3 Likes

I study matrix models to study population dynamics of species that are structured in age/stage classes. The growth characteristics in these models is governed by the dominant eigenvalue and corresponding vectors. Since the eigenvalues are not sorted in any order, is there a way to identify the dominant eigenvalue and vector

There’s the max function and there’s 5.5 Sorting functions | Stan Functions Reference.

1 Like

The behavior of our function is the same as the underlying Eigen library’s implementation, which doesn’t order the results. For complex numbers there isn’t really a natural order you can impose

Just compiled cmdstan-2.30-rc1 and noticed 2 small issues:

  1. For a very long time I think I could get away with below erroneous model:
bernoulli_model = "
data {
  int<lower=1> N;
  real y[N];
}
parameters {
  real<lower=0,upper=1> theta;
}
model {
  theta ~ beta(1,1);
  y ~ bernoulli(theta);
}
";

This now reports:

Ill-typed arguments supplied to function 'bernoulli':
(array[] real, real)
Available signatures:
(int, row_vector) => real
  The first argument must be int but got array[] real
(int, vector) => real
  The first argument must be int but got array[] real
(int, array[] real) => real
  The first argument must be int but got array[] real
(int, real) => real
  The first argument must be int but got array[] real
(array[] int, row_vector) => real
  The first argument must be array[] int but got array[] real
(Additional signatures omitted)
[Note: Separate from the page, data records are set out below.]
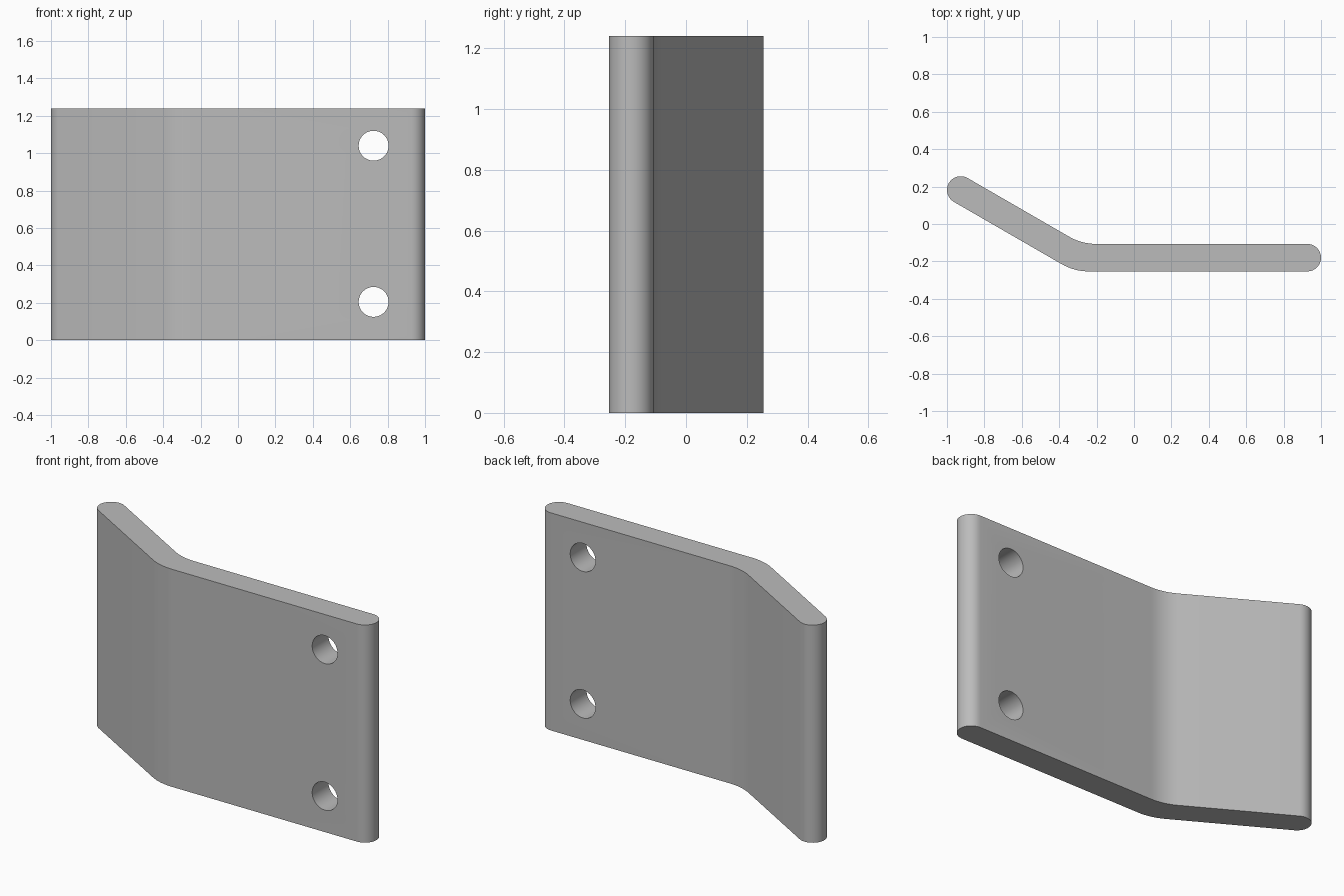
import bpy, bmesh, math
from mathutils import Vector

if "Cube" in bpy.data.objects:
    bpy.data.objects.remove(bpy.data.objects["Cube"])

HEIGHT = 1.24
R = 0.0735                      # half of the plate thickness
RIGHT = Vector((0.9265, -0.18))  # centre of the rounded right end
LEFT = Vector((-0.9265, 0.182))  # centre of the rounded left end
BEND = math.radians(30)
CORNER = Vector((LEFT.x + (LEFT.y - RIGHT.y) / math.tan(BEND), RIGHT.y))

steel = bpy.data.materials.new("grey_steel")
steel.diffuse_color = (0.5, 0.5, 0.5, 1)
steel.use_nodes = True
steel.node_tree.nodes["Principled BSDF"].inputs["Base Color"].default_value = steel.diffuse_color


def arc(center, radius, start, end, steps):
    return [center + radius * Vector((math.cos(a), math.sin(a)))
            for a in (start + (end - start) * i / steps for i in range(steps + 1))]


def bend(side, radius=0.29, steps=8):
    """Arc rounding the bend on the back (+1) or front (-1) face."""
    corner = CORNER + Vector((side * R * math.tan(BEND / 2), side * R))
    center = corner + Vector((radius * math.tan(BEND / 2), radius))
    return arc(center, radius, -math.pi / 2, -math.pi / 2 - BEND, steps)


# Bent plate: closed outline with rounded ends, extruded upwards
outline = arc(RIGHT, R, -math.pi / 2, math.pi / 2, 16)
outline += bend(1)
outline += arc(LEFT, R, math.pi / 2 - BEND, 3 * math.pi / 2 - BEND, 16)
outline += reversed(bend(-1))

bm = bmesh.new()
base = bm.faces.new([bm.verts.new((p.x, p.y, 0)) for p in outline])
top = bmesh.ops.extrude_face_region(bm, geom=[base])["geom"]
bmesh.ops.translate(bm, vec=(0, 0, HEIGHT),
                    verts=[v for v in top if isinstance(v, bmesh.types.BMVert)])
bmesh.ops.recalc_face_normals(bm, faces=bm.faces)
mesh = bpy.data.meshes.new("bent_plate")
bm.to_mesh(mesh)
bm.free()
mesh.materials.append(steel)
plate = bpy.data.objects.new("bent_plate", mesh)
bpy.context.collection.objects.link(plate)

# Two bolt holes through the flat wing
for z in (0.205, 1.04):
    bpy.ops.mesh.primitive_cylinder_add(vertices=40, radius=0.08, depth=0.5,
                                        location=(0.725, RIGHT.y, z),
                                        rotation=(math.pi / 2, 0, 0))
    cutter = bpy.context.object
    cutter.name = "hole_cutter"
    cutter.hide_render = True
    cutter.data.materials.append(steel)
    cut = plate.modifiers.new("bolt_hole", 'BOOLEAN')
    cut.operation = 'DIFFERENCE'
    cut.solver = 'EXACT'
    cut.object = cutter
    bpy.ops.object.select_all(action='DESELECT')
    plate.select_set(True)
    bpy.context.view_layer.objects.active = plate
    bpy.ops.object.modifier_apply(modifier=cut.name)
    bpy.data.objects.remove(cutter)

bpy.ops.object.shade_smooth_by_angle(angle=math.radians(30))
which is correct but just wanted to confirm this is an intended change. My JSON input is {"N":10,"y":[0,1,0,1,0,0,0,0,0,1]}.

Replacing real by int resolves this.

As usually, the .csv file reports cmdstan v2.29.2. But that is usually updated pretty late.

All other tests seem to run fine.

Best, Rob

Edit: New keyboard …

1 Like

Thanks @Rob_J_Goedman. I quickly tried a few recent versions (back to 2.27) and the model in 1. failed to compile in all of them. It’s quite possible that it compiled in some previous version, but I would consider that previous behaviour a bug, as that would be doing truncation from reals to integers.

Yeah, we update that one prior to the actual release.

1 Like

Thanks @rok_cesnovar , you’re right. For quite some time I’ve had array[N] int<lower=0, upper=1> y; in the model and somehow dropped the int<lower=0, upper=1> part when testing 2.30.1 and must have reentered as real y[N]. Should have gone back to the Github history.

I updated httpstan to use the release candidates. Everything seems to be working.

2 Likes

Thanks! If things keep trending as they are, the release will happen on Thursday.

1 Like

have the docs been frozen as well?
I have a some updates to the installation instructions for CmdStan

Docs dont fall under the freeze, so fire those updates away.

The path should have .cmdstan not .cmdstanr (see Change default directory to .cmdstan by jgabry · Pull Request #520 · stan-dev/cmdstanr · GitHub)

2 Likes

Fixed, thanks! I copied that section from an old release candidate announcement before the PR you linked.

Also an update, the official release should be out today.

2 Likes